++++ Supplied data

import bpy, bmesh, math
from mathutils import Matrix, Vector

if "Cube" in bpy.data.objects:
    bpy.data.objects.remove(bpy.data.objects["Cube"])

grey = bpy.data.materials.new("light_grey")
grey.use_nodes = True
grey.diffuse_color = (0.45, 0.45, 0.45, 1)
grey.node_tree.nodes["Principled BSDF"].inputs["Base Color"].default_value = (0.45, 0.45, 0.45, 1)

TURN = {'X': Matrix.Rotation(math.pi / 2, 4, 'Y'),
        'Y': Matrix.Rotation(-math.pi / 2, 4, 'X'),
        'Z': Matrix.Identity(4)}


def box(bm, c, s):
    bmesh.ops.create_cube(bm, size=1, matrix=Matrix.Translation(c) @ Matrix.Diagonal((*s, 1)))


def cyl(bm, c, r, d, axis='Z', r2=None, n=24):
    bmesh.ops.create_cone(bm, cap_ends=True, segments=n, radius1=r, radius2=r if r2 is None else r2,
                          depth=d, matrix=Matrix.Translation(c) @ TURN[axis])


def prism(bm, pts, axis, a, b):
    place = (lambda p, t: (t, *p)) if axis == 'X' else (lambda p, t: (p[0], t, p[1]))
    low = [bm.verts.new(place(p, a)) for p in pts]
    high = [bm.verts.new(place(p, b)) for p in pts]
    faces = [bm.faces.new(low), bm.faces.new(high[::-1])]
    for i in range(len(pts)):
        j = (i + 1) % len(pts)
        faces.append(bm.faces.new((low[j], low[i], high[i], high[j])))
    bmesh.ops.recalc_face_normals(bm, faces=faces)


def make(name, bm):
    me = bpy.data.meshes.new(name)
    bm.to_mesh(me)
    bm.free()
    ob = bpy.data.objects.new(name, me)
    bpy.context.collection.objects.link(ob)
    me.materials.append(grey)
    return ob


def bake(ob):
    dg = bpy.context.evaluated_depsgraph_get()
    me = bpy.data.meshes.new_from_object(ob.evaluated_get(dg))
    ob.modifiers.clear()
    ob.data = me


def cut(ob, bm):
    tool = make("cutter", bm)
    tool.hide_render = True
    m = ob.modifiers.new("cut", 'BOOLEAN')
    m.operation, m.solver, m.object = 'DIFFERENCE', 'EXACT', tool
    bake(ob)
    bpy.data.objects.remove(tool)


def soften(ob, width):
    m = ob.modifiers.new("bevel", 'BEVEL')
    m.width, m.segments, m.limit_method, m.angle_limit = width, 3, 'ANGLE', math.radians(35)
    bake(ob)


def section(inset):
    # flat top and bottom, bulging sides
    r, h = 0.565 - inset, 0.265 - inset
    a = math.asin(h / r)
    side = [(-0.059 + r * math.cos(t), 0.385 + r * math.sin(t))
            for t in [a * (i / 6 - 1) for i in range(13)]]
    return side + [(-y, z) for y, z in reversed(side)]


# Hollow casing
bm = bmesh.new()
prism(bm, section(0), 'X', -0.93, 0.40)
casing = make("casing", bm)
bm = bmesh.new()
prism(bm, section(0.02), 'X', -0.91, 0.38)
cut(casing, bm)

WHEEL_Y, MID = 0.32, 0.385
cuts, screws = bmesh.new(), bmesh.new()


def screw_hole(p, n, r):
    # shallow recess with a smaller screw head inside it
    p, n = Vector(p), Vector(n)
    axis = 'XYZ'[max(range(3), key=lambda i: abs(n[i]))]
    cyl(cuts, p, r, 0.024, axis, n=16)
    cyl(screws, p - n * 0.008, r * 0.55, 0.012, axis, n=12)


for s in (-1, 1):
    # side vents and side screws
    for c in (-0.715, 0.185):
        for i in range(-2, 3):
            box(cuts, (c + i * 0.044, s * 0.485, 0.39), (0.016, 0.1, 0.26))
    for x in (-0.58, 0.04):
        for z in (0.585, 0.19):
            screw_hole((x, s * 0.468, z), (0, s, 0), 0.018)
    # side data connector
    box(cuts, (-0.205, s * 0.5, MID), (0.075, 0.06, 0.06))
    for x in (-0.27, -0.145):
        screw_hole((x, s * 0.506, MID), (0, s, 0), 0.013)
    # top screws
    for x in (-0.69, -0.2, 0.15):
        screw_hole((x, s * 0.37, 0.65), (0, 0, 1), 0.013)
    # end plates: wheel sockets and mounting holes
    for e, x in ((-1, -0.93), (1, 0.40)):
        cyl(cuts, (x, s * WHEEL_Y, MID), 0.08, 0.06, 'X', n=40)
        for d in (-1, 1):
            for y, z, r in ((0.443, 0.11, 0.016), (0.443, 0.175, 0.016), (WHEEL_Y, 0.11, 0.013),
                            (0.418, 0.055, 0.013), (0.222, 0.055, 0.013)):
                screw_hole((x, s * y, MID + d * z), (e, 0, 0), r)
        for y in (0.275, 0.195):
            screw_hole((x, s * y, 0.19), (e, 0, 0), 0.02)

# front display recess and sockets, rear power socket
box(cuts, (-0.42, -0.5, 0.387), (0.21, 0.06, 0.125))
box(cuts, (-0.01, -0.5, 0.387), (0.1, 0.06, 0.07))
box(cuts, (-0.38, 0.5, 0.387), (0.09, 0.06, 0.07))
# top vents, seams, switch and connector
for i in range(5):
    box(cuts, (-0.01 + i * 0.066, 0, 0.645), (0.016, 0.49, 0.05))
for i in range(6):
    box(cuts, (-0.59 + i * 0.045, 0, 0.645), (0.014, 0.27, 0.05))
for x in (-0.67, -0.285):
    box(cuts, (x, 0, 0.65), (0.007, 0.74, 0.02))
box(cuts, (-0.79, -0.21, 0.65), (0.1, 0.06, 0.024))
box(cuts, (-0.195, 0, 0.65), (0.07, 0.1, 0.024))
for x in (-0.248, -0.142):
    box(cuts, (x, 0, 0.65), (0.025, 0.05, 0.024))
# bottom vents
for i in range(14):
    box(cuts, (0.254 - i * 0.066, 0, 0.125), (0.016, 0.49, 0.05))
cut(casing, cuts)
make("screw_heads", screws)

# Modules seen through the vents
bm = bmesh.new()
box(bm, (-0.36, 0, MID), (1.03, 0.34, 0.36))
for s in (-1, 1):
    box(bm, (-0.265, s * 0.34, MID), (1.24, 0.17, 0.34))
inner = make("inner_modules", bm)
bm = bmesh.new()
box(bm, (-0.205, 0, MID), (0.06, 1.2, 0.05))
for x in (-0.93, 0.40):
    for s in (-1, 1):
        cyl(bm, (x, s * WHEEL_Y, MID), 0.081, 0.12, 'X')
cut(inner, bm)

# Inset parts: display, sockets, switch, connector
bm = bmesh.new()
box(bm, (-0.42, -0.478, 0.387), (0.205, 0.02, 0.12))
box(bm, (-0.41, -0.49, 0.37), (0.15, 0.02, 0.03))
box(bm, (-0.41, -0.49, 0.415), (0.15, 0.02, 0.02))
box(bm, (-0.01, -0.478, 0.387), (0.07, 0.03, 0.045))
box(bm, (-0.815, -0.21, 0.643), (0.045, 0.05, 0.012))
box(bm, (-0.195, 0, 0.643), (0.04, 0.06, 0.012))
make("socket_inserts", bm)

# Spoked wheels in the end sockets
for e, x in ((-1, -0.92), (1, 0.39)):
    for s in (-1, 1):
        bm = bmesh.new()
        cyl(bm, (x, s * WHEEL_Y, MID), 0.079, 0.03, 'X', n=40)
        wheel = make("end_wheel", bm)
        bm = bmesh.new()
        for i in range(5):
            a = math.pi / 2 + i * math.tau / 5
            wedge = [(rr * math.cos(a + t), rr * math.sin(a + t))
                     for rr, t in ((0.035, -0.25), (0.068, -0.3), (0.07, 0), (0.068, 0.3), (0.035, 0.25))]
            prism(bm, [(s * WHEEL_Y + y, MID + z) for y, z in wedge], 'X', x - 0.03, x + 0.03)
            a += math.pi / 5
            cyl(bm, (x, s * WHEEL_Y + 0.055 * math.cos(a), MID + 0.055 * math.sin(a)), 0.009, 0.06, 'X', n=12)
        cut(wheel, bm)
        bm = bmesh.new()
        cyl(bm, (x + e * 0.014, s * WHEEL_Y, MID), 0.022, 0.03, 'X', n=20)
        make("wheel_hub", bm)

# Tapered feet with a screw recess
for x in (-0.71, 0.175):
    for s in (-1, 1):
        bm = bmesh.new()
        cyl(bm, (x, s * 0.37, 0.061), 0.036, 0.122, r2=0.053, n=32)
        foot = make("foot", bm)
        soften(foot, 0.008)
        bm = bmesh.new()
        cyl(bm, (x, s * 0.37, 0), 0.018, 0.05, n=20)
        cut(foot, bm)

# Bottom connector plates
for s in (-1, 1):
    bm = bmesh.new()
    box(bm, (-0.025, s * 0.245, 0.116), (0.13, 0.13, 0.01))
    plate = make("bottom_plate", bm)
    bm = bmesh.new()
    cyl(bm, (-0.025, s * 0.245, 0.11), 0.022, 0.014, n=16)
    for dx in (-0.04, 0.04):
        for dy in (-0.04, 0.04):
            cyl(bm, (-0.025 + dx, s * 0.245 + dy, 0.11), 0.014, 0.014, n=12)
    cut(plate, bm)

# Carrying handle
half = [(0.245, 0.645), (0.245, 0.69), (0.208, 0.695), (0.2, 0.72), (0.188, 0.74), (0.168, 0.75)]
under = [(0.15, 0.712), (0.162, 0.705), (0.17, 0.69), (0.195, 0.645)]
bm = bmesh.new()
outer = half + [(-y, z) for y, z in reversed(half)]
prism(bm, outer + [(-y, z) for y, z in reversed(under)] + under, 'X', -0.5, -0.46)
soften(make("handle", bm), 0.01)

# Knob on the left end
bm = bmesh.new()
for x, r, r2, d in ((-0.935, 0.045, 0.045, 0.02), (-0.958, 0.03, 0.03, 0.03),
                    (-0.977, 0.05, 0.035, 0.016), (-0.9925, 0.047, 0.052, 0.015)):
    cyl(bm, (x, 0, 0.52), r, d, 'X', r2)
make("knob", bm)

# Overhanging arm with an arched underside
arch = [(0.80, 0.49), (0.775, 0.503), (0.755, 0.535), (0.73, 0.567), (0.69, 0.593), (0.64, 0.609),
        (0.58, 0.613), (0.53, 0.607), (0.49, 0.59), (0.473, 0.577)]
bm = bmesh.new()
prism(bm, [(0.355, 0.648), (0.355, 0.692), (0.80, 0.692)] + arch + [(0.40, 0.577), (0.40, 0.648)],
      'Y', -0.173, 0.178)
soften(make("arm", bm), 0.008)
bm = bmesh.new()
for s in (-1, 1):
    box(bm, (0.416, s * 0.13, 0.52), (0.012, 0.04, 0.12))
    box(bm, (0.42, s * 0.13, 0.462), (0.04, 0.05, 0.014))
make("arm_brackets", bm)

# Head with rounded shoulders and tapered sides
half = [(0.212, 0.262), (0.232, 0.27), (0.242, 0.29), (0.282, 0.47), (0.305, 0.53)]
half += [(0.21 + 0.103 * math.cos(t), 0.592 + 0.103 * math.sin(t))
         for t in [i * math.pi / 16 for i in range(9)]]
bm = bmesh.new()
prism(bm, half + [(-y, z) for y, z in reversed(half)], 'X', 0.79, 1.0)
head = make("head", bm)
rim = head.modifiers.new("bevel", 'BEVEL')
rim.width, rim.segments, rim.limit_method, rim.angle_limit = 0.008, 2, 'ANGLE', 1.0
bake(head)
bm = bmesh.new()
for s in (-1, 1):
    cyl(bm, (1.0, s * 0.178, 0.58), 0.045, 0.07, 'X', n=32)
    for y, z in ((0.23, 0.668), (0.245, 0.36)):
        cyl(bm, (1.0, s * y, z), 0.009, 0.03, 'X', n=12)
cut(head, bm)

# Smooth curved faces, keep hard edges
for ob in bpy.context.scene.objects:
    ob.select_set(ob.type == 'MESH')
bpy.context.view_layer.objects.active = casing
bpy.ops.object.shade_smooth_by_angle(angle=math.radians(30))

++++++++

## Action item
If a line comes after the one containing "grey.diffuse_color = (0.45, 0.45, 0.45, 1)", leave it out; set down every line of the data before it, and that line itself, exactly.

## Solution to this exercise
import bpy, bmesh, math
from mathutils import Matrix, Vector

if "Cube" in bpy.data.objects:
    bpy.data.objects.remove(bpy.data.objects["Cube"])

grey = bpy.data.materials.new("light_grey")
grey.use_nodes = True
grey.diffuse_color = (0.45, 0.45, 0.45, 1)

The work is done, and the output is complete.